Research Types Basic and strategic applied research 100%
Science and Technology Fields ENGINEERING AND TECHNOLOGY (Electrical and Electronic Engineering) 50%;
ENGINEERING AND TECHNOLOGY (Chemical Engineering) 50%;
UKERC Cross Cutting Characterisation Not Cross-cutting 100%
Principal Investigator Dr S Eslava
No email address given
Chemical Engineering
University of Bath
Award Type Standard
Funding Source EPSRC
Start Date 01 November 2019
End Date 31 October 2024
Duration 60 months
Total Grant Value £1,056,132
Industrial Sectors Energy
Region South West
Programme NC : Physical Sciences
Investigators Principal Investigator Dr S Eslava , Chemical Engineering, University of Bath (100.000%)
Web Site
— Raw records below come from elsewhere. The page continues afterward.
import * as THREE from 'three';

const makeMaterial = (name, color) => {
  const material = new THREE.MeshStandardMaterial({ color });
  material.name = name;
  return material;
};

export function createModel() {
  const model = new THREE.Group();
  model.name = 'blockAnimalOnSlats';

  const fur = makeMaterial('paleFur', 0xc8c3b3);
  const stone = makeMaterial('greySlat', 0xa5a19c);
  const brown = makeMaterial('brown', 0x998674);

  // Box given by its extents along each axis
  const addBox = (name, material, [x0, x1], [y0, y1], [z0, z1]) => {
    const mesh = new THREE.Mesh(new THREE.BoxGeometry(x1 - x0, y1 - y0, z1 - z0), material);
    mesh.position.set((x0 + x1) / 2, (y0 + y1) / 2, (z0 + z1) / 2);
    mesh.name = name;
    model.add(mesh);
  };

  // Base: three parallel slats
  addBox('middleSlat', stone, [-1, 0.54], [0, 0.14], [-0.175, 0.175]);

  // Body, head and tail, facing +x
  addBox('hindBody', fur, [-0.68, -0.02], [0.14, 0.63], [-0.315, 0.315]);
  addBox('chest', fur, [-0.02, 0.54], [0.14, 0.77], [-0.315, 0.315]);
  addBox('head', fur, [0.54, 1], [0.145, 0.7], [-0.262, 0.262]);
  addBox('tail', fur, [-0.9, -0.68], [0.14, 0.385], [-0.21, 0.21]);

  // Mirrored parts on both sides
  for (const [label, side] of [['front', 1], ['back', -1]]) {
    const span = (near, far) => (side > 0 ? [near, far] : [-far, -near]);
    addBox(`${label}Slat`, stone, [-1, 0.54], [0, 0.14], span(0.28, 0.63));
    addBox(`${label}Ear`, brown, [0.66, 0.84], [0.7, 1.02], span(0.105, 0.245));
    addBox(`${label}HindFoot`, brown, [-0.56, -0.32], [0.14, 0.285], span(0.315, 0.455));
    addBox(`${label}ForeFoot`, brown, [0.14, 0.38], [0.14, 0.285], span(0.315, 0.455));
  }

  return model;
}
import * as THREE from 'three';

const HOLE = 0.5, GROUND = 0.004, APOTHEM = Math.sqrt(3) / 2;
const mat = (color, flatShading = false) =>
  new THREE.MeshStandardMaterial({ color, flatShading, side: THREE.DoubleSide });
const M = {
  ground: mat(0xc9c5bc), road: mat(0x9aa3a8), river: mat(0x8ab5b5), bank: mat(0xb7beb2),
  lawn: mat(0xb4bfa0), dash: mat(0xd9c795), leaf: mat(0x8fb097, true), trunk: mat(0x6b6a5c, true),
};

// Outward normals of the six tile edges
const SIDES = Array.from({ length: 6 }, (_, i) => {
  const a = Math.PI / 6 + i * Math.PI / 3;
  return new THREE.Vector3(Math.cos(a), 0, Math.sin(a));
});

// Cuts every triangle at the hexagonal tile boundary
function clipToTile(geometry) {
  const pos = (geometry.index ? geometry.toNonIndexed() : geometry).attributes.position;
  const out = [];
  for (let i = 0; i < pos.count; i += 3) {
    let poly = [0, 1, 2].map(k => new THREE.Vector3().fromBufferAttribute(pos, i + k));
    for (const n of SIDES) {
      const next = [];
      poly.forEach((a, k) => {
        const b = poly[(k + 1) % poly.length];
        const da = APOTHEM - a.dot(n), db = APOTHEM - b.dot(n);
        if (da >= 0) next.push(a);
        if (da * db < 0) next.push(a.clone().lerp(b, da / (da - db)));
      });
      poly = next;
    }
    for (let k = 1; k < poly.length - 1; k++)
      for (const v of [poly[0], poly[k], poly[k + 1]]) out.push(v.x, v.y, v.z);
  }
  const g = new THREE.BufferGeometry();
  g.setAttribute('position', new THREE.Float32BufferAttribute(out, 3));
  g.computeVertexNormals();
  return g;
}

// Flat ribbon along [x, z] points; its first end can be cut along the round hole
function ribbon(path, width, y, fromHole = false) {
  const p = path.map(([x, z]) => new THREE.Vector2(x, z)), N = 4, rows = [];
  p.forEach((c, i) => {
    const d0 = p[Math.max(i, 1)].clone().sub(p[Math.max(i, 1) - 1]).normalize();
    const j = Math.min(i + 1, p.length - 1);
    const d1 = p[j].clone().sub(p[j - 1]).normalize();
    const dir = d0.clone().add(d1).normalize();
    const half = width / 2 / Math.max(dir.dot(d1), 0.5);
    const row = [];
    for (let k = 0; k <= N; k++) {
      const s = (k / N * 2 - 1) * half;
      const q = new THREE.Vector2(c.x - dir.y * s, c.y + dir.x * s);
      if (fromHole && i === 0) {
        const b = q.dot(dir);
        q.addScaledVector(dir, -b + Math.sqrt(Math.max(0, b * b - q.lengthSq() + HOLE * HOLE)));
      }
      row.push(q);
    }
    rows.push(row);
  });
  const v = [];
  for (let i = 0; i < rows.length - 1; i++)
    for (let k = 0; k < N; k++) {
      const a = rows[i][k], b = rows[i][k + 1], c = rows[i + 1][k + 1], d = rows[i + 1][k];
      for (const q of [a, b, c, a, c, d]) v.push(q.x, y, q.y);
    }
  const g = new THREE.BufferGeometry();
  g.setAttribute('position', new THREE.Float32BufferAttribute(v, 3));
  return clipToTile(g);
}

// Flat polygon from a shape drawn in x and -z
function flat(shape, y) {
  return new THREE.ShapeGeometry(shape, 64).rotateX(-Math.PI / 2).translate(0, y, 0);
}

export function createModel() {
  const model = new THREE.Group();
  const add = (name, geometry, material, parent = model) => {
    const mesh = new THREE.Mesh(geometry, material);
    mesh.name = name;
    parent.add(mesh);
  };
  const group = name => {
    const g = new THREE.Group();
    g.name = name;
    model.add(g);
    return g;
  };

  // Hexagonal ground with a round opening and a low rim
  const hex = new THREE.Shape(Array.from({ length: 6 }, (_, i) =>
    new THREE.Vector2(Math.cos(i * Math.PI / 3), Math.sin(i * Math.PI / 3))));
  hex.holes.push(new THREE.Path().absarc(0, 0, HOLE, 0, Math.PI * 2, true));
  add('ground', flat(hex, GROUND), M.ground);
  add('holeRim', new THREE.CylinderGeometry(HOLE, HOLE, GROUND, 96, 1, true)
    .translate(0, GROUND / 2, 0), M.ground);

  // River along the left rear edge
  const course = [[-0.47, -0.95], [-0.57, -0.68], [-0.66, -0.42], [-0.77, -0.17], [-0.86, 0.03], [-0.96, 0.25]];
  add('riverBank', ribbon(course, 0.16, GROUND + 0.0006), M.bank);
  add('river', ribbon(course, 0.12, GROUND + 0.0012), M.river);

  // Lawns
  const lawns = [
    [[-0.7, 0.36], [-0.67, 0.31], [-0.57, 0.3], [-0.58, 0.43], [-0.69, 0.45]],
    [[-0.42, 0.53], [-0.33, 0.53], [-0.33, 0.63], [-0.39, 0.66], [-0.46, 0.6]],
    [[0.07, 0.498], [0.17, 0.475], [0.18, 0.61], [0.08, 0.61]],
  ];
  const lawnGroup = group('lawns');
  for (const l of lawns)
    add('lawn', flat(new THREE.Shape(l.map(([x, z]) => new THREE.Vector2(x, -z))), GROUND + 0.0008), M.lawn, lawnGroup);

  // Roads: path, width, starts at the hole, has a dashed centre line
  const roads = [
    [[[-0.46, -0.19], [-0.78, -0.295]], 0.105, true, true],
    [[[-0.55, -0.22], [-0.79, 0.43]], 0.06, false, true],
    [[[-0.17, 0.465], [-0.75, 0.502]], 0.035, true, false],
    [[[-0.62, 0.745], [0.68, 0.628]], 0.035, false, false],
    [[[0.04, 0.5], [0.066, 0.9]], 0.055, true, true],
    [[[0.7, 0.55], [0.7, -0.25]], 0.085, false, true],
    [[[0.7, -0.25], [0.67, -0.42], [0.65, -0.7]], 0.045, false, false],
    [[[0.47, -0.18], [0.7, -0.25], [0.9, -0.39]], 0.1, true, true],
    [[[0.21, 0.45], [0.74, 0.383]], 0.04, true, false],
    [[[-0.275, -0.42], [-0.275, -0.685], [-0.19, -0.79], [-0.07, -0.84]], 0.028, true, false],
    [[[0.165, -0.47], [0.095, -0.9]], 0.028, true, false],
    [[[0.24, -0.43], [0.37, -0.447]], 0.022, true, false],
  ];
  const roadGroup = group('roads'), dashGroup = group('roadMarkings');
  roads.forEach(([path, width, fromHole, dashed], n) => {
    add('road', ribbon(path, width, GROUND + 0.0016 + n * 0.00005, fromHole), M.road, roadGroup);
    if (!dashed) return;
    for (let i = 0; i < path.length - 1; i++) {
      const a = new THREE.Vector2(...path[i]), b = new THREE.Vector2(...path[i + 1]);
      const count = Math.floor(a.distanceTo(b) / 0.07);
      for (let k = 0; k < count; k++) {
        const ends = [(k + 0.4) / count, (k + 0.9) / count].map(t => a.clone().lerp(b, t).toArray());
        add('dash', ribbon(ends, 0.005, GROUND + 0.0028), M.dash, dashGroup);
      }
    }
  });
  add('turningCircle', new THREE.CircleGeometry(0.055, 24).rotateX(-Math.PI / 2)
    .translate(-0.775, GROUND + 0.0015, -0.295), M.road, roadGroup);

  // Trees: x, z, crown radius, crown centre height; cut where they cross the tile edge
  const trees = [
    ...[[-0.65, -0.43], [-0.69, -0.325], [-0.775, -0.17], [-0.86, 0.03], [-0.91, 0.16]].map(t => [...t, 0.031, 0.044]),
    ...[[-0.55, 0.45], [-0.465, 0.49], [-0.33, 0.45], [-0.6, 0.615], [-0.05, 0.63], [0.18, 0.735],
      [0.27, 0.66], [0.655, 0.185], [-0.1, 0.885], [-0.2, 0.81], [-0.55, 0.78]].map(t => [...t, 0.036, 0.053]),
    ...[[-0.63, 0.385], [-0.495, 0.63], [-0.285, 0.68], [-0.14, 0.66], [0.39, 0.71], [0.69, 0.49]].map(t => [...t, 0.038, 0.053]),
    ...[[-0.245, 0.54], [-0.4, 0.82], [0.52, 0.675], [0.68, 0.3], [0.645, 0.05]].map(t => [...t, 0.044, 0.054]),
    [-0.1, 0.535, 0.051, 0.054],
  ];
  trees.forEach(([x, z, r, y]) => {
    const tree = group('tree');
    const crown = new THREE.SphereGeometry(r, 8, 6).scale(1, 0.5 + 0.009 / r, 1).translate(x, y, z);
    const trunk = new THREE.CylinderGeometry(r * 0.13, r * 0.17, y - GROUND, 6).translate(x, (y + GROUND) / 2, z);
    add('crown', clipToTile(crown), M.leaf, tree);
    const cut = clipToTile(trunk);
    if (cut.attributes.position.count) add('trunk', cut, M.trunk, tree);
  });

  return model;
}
Abstract The use of fossil fuels and resulting CO2 emissions are exacerbating global climate change. The alternative use of hydrogen could cut CO2 emissions and improve air quality of urban areas, since burning hydrogen generates harmless water. To realise this potential we need to find clean ways to produce hydrogen fuel. Water splitting into hydrogen (and oxygen) can be achieved cleanly with electrolysers running on electricity from renewable sources such as solar, wind or hydropower. In a more direct manner, water can also be cleanly split using sunlight and semiconductor absorbing layers integrated in photoelectrodes of photoelectrochemical (PEC) cells. PEC solar water splitting is limited by both poor lifetime of photo-induced charges and poor catalytic properties of semiconductor surfaces to split water at the electrolyte interface.This fellowship aims to develop novel approaches to engineer the interface between semiconductors and electrolytes, in order to optimise the performance of the semiconductors and achieve efficient solar energy devices. We will develop fabrication methods to tune those interfaces and boost their PEC final performance. Photoelectrodes will be prepared oriented and with exposed active crystal facets, or with extra layers on their surface to mediate with aqueous electrolytes. A systematic approach involving novel syntheses, advanced electrochemical characterisation and solar water splitting performance tests will be carried out to establish the optimal conditions for the formation of photoelectrodes and the characteristics which make them better performing. Finally, best photoelectrodes will be integrated in tandem cells for more efficient solar water splitting.Preparing semiconductors with engineered interface will have a considerable impact on the research of (photo)electrochemistry, photocatalysis, photovoltaics and on their energy application. This will ensure important advances towards a more sustainable energy mix of clean energy for current and future generations.
Publications (none)
Final Report (none)
Added to Database 11/10/21